Records from a dataset:
+-------+

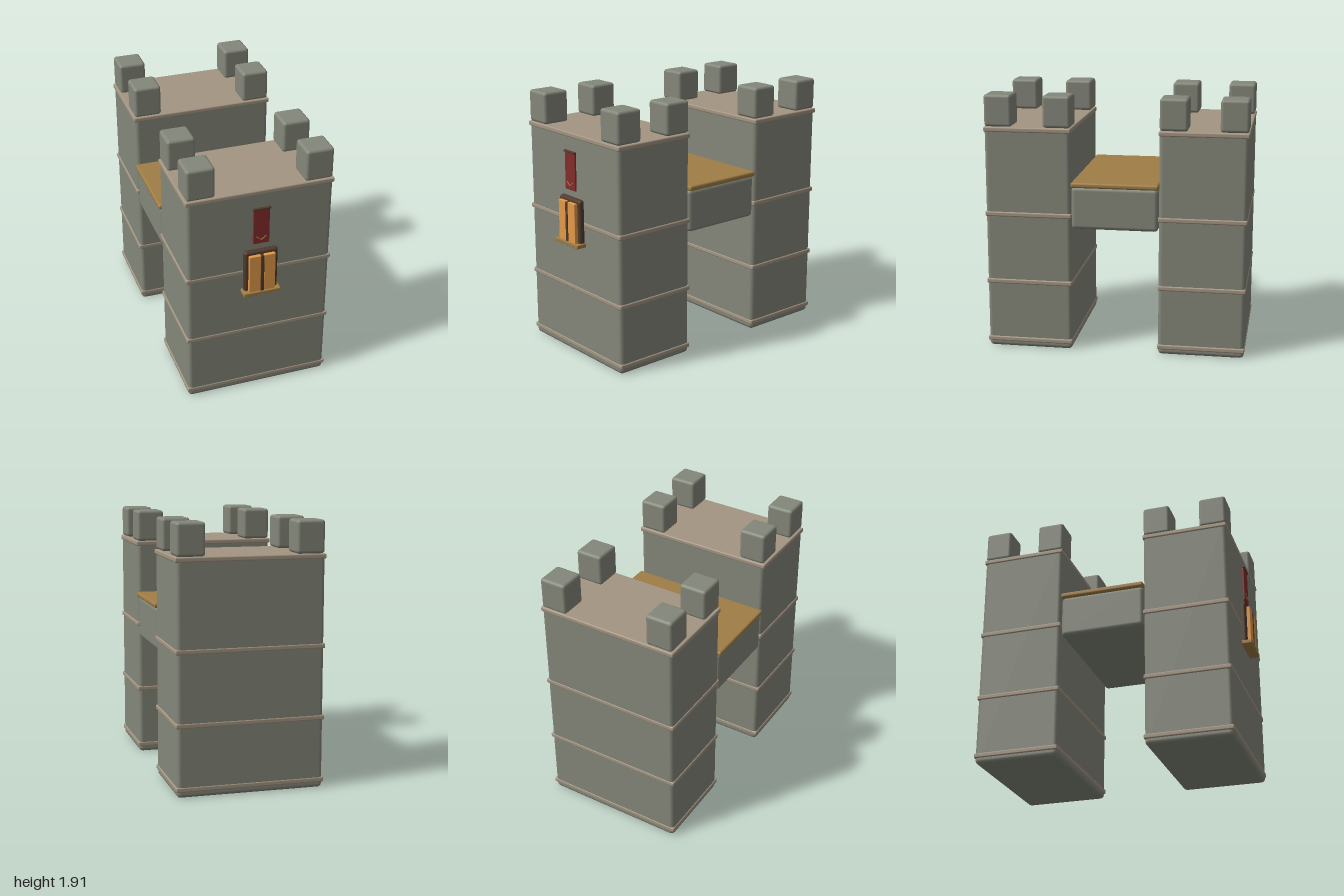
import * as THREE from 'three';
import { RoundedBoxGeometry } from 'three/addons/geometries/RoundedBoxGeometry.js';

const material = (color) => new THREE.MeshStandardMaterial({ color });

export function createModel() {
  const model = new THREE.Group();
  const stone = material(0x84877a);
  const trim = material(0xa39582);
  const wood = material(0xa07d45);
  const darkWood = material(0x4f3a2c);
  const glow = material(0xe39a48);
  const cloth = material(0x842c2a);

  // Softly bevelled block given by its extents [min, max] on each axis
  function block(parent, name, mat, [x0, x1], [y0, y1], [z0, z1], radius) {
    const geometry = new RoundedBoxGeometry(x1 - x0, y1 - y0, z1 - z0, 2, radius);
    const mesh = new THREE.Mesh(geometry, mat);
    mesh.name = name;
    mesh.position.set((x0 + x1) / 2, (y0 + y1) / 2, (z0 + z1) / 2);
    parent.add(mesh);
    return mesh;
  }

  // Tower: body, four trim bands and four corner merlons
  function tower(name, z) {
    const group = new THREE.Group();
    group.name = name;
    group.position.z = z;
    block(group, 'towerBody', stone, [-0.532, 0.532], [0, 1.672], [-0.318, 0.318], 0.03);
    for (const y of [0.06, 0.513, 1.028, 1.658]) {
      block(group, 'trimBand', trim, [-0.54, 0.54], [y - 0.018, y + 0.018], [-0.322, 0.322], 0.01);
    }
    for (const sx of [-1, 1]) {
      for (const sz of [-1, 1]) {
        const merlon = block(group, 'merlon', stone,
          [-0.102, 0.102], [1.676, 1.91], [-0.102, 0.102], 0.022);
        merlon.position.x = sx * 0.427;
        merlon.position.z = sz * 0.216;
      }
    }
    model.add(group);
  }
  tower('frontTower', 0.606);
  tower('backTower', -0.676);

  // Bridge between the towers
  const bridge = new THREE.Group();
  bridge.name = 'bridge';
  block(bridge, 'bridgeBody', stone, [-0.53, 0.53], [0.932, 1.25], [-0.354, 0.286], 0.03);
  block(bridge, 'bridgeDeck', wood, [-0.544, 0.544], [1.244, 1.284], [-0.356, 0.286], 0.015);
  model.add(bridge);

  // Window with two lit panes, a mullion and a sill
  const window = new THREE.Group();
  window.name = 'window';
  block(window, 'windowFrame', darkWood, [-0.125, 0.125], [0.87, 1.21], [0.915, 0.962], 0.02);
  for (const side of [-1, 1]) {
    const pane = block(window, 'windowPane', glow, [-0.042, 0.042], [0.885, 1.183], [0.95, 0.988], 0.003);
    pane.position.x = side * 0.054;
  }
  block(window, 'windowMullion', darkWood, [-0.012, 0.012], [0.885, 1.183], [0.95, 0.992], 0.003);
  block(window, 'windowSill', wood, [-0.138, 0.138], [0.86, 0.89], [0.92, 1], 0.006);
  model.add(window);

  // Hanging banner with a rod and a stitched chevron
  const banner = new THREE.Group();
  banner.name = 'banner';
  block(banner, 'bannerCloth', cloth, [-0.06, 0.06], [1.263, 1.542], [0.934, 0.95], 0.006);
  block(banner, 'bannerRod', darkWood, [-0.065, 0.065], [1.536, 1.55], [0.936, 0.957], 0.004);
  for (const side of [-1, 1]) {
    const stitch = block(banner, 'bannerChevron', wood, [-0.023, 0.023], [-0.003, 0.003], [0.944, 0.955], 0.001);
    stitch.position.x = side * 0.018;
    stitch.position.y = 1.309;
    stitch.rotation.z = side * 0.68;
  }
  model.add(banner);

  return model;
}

+-------+

• _Problem statement_: Each entry above is to be given again exactly, and any image in it is to be dropped.

• _Answer below_:
import * as THREE from 'three';
import { RoundedBoxGeometry } from 'three/addons/geometries/RoundedBoxGeometry.js';

const material = (color) => new THREE.MeshStandardMaterial({ color });

export function createModel() {
  const model = new THREE.Group();
  const stone = material(0x84877a);
  const trim = material(0xa39582);
  const wood = material(0xa07d45);
  const darkWood = material(0x4f3a2c);
  const glow = material(0xe39a48);
  const cloth = material(0x842c2a);

  // Softly bevelled block given by its extents [min, max] on each axis
  function block(parent, name, mat, [x0, x1], [y0, y1], [z0, z1], radius) {
    const geometry = new RoundedBoxGeometry(x1 - x0, y1 - y0, z1 - z0, 2, radius);
    const mesh = new THREE.Mesh(geometry, mat);
    mesh.name = name;
    mesh.position.set((x0 + x1) / 2, (y0 + y1) / 2, (z0 + z1) / 2);
    parent.add(mesh);
    return mesh;
  }

  // Tower: body, four trim bands and four corner merlons
  function tower(name, z) {
    const group = new THREE.Group();
    group.name = name;
    group.position.z = z;
    block(group, 'towerBody', stone, [-0.532, 0.532], [0, 1.672], [-0.318, 0.318], 0.03);
    for (const y of [0.06, 0.513, 1.028, 1.658]) {
      block(group, 'trimBand', trim, [-0.54, 0.54], [y - 0.018, y + 0.018], [-0.322, 0.322], 0.01);
    }
    for (const sx of [-1, 1]) {
      for (const sz of [-1, 1]) {
        const merlon = block(group, 'merlon', stone,
          [-0.102, 0.102], [1.676, 1.91], [-0.102, 0.102], 0.022);
        merlon.position.x = sx * 0.427;
        merlon.position.z = sz * 0.216;
      }
    }
    model.add(group);
  }
  tower('frontTower', 0.606);
  tower('backTower', -0.676);

  // Bridge between the towers
  const bridge = new THREE.Group();
  bridge.name = 'bridge';
  block(bridge, 'bridgeBody', stone, [-0.53, 0.53], [0.932, 1.25], [-0.354, 0.286], 0.03);
  block(bridge, 'bridgeDeck', wood, [-0.544, 0.544], [1.244, 1.284], [-0.356, 0.286], 0.015);
  model.add(bridge);

  // Window with two lit panes, a mullion and a sill
  const window = new THREE.Group();
  window.name = 'window';
  block(window, 'windowFrame', darkWood, [-0.125, 0.125], [0.87, 1.21], [0.915, 0.962], 0.02);
  for (const side of [-1, 1]) {
    const pane = block(window, 'windowPane', glow, [-0.042, 0.042], [0.885, 1.183], [0.95, 0.988], 0.003);
    pane.position.x = side * 0.054;
  }
  block(window, 'windowMullion', darkWood, [-0.012, 0.012], [0.885, 1.183], [0.95, 0.992], 0.003);
  block(window, 'windowSill', wood, [-0.138, 0.138], [0.86, 0.89], [0.92, 1], 0.006);
  model.add(window);

  // Hanging banner with a rod and a stitched chevron
  const banner = new THREE.Group();
  banner.name = 'banner';
  block(banner, 'bannerCloth', cloth, [-0.06, 0.06], [1.263, 1.542], [0.934, 0.95], 0.006);
  block(banner, 'bannerRod', darkWood, [-0.065, 0.065], [1.536, 1.55], [0.936, 0.957], 0.004);
  for (const side of [-1, 1]) {
    const stitch = block(banner, 'bannerChevron', wood, [-0.023, 0.023], [-0.003, 0.003], [0.944, 0.955], 0.001);
    stitch.position.x = side * 0.018;
    stitch.position.y = 1.309;
    stitch.rotation.z = side * 0.68;
  }
  model.add(banner);

  return model;
}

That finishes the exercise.